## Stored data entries
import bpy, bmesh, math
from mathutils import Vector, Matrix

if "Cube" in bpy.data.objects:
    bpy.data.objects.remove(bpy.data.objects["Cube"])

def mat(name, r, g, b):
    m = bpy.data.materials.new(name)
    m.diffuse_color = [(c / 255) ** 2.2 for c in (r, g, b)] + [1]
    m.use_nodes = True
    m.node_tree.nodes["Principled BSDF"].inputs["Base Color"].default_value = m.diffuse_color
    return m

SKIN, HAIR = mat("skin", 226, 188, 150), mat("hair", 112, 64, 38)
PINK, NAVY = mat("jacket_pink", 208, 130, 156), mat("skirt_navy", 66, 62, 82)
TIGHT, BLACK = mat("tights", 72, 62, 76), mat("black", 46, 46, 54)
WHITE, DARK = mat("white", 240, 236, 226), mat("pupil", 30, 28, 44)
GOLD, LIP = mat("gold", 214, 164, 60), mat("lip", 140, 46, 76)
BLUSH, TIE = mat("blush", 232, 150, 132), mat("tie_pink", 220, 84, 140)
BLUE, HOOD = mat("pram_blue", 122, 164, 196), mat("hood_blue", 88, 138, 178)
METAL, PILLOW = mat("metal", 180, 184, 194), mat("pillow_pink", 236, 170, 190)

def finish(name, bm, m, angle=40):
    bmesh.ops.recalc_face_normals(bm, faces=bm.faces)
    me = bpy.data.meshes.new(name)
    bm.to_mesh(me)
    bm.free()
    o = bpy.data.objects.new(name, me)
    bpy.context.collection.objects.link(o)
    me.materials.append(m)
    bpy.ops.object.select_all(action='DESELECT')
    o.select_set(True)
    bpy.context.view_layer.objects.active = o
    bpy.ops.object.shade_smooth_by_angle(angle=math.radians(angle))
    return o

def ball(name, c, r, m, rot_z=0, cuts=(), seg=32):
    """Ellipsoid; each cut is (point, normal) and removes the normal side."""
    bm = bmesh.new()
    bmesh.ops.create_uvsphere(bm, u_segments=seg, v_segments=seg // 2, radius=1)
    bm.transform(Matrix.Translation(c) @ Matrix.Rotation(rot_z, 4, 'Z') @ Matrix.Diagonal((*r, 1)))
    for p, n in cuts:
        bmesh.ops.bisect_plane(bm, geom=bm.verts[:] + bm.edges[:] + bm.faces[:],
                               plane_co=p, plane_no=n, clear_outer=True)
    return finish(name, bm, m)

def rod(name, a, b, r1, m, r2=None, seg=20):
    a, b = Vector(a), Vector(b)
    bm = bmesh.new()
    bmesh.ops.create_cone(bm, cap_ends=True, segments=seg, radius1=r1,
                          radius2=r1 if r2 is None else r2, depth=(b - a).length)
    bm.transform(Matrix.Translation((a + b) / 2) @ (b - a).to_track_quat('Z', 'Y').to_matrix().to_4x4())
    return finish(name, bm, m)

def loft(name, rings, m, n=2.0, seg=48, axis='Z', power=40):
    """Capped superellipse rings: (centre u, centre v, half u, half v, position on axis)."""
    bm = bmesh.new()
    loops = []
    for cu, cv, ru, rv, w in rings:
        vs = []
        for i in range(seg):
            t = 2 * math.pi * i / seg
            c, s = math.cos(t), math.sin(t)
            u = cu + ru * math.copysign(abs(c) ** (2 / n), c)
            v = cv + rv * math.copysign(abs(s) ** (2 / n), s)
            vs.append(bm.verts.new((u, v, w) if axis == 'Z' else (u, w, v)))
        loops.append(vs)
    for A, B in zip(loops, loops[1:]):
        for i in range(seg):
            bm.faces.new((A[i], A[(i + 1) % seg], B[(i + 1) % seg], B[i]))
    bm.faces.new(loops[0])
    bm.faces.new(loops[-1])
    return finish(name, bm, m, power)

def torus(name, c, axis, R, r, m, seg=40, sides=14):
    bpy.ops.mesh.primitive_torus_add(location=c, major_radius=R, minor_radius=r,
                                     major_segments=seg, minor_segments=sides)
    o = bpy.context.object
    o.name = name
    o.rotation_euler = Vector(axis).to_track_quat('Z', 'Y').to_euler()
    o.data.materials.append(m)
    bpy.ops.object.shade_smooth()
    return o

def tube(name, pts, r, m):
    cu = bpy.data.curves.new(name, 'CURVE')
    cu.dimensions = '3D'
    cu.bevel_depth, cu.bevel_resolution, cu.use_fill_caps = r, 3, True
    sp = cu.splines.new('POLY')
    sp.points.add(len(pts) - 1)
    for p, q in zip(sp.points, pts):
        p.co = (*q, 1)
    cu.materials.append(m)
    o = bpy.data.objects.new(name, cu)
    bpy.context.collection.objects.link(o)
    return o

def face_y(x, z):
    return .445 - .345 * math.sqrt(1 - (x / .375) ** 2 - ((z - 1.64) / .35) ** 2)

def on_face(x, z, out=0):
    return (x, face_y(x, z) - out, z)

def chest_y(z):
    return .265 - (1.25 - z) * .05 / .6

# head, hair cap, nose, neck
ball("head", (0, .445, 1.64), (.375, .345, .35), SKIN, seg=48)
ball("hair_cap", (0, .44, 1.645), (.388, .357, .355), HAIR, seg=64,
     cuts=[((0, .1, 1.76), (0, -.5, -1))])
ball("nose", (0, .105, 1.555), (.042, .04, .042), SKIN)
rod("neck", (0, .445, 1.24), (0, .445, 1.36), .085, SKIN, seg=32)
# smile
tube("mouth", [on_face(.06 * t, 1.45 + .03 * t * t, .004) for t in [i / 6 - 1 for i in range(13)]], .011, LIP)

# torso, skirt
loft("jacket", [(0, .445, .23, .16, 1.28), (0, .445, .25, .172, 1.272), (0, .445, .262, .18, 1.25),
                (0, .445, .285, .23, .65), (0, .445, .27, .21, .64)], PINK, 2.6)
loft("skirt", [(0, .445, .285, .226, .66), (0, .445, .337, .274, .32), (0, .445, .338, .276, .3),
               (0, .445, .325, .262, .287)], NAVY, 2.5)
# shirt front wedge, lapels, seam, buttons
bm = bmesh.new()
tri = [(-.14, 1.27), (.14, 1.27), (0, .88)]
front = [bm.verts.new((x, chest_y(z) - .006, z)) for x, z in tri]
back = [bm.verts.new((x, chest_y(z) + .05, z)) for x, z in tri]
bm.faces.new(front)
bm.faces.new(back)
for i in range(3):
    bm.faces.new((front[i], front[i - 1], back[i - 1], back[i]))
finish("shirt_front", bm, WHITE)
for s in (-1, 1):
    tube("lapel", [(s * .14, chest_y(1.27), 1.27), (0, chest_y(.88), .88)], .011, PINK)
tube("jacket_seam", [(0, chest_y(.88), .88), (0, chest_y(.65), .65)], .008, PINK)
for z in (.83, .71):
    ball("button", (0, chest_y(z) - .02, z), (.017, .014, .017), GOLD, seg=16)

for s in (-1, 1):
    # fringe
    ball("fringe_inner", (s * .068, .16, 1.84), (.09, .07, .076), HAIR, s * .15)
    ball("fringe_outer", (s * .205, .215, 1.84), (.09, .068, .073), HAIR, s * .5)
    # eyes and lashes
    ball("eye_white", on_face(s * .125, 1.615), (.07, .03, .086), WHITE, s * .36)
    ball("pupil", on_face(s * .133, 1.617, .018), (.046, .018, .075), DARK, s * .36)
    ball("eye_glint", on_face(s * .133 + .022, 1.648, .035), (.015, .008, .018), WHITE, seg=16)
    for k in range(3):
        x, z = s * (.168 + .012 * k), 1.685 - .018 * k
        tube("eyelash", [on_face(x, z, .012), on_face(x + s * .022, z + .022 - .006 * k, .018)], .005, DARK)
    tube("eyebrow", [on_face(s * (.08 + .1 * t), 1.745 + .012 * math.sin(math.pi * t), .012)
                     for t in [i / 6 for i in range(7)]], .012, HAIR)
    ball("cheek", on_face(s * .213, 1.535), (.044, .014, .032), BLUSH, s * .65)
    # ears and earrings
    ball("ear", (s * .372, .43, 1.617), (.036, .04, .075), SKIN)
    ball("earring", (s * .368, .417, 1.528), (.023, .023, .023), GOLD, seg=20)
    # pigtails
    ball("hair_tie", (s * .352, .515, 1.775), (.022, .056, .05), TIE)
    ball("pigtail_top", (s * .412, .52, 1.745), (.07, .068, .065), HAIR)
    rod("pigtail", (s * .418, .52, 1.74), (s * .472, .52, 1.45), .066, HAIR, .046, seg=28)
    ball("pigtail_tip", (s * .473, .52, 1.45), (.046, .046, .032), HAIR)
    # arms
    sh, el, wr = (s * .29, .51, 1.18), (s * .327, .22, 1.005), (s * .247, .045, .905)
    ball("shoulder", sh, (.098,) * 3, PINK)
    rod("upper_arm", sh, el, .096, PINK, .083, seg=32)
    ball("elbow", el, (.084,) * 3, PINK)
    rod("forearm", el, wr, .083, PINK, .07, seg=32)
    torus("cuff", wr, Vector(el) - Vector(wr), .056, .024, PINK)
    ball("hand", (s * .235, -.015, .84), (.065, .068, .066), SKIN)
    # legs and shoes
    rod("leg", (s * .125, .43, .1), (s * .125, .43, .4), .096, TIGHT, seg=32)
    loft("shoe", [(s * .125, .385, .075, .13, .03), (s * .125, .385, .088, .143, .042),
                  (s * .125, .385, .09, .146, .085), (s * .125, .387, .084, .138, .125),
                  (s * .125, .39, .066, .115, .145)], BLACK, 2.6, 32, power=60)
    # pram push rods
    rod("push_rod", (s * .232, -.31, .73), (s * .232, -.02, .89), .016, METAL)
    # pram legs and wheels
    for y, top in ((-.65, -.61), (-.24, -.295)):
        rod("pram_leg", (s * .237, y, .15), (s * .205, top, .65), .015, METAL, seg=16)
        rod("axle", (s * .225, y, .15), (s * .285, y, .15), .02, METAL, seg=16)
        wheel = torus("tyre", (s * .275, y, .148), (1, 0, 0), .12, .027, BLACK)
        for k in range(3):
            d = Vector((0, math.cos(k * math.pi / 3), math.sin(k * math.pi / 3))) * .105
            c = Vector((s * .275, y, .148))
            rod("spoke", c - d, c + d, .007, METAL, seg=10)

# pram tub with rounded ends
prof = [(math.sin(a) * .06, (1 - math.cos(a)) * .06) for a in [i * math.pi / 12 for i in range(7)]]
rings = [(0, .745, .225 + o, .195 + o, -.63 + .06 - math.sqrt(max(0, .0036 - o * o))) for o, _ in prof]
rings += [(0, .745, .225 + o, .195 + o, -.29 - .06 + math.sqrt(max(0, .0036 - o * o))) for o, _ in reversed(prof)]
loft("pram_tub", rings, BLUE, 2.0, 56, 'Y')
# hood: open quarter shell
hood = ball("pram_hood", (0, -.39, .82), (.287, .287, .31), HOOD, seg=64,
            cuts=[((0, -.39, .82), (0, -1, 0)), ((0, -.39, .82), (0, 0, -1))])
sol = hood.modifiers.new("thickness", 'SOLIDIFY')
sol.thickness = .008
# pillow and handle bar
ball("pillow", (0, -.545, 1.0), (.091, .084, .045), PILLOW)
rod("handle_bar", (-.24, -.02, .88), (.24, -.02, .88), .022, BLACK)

## GOAL OF THE EXERCISE
Beginning at the line above that contains "(.07, .068, .065), HAIR)", return each line exactly through the line that contains "rings += [(0, .745, .225", and no others.

## RESULT BELOW
    ball("pigtail_top", (s * .412, .52, 1.745), (.07, .068, .065), HAIR)
    rod("pigtail", (s * .418, .52, 1.74), (s * .472, .52, 1.45), .066, HAIR, .046, seg=28)
    ball("pigtail_tip", (s * .473, .52, 1.45), (.046, .046, .032), HAIR)
    # arms
    sh, el, wr = (s * .29, .51, 1.18), (s * .327, .22, 1.005), (s * .247, .045, .905)
    ball("shoulder", sh, (.098,) * 3, PINK)
    rod("upper_arm", sh, el, .096, PINK, .083, seg=32)
    ball("elbow", el, (.084,) * 3, PINK)
    rod("forearm", el, wr, .083, PINK, .07, seg=32)
    torus("cuff", wr, Vector(el) - Vector(wr), .056, .024, PINK)
    ball("hand", (s * .235, -.015, .84), (.065, .068, .066), SKIN)
    # legs and shoes
    rod("leg", (s * .125, .43, .1), (s * .125, .43, .4), .096, TIGHT, seg=32)
    loft("shoe", [(s * .125, .385, .075, .13, .03), (s * .125, .385, .088, .143, .042),
                  (s * .125, .385, .09, .146, .085), (s * .125, .387, .084, .138, .125),
                  (s * .125, .39, .066, .115, .145)], BLACK, 2.6, 32, power=60)
    # pram push rods
    rod("push_rod", (s * .232, -.31, .73), (s * .232, -.02, .89), .016, METAL)
    # pram legs and wheels
    for y, top in ((-.65, -.61), (-.24, -.295)):
        rod("pram_leg", (s * .237, y, .15), (s * .205, top, .65), .015, METAL, seg=16)
        rod("axle", (s * .225, y, .15), (s * .285, y, .15), .02, METAL, seg=16)
        wheel = torus("tyre", (s * .275, y, .148), (1, 0, 0), .12, .027, BLACK)
        for k in range(3):
            d = Vector((0, math.cos(k * math.pi / 3), math.sin(k * math.pi / 3))) * .105
            c = Vector((s * .275, y, .148))
            rod("spoke", c - d, c + d, .007, METAL, seg=10)

# pram tub with rounded ends
prof = [(math.sin(a) * .06, (1 - math.cos(a)) * .06) for a in [i * math.pi / 12 for i in range(7)]]
rings = [(0, .745, .225 + o, .195 + o, -.63 + .06 - math.sqrt(max(0, .0036 - o * o))) for o, _ in prof]
rings += [(0, .745, .225 + o, .195 + o, -.29 - .06 + math.sqrt(max(0, .0036 - o * o))) for o, _ in reversed(prof)]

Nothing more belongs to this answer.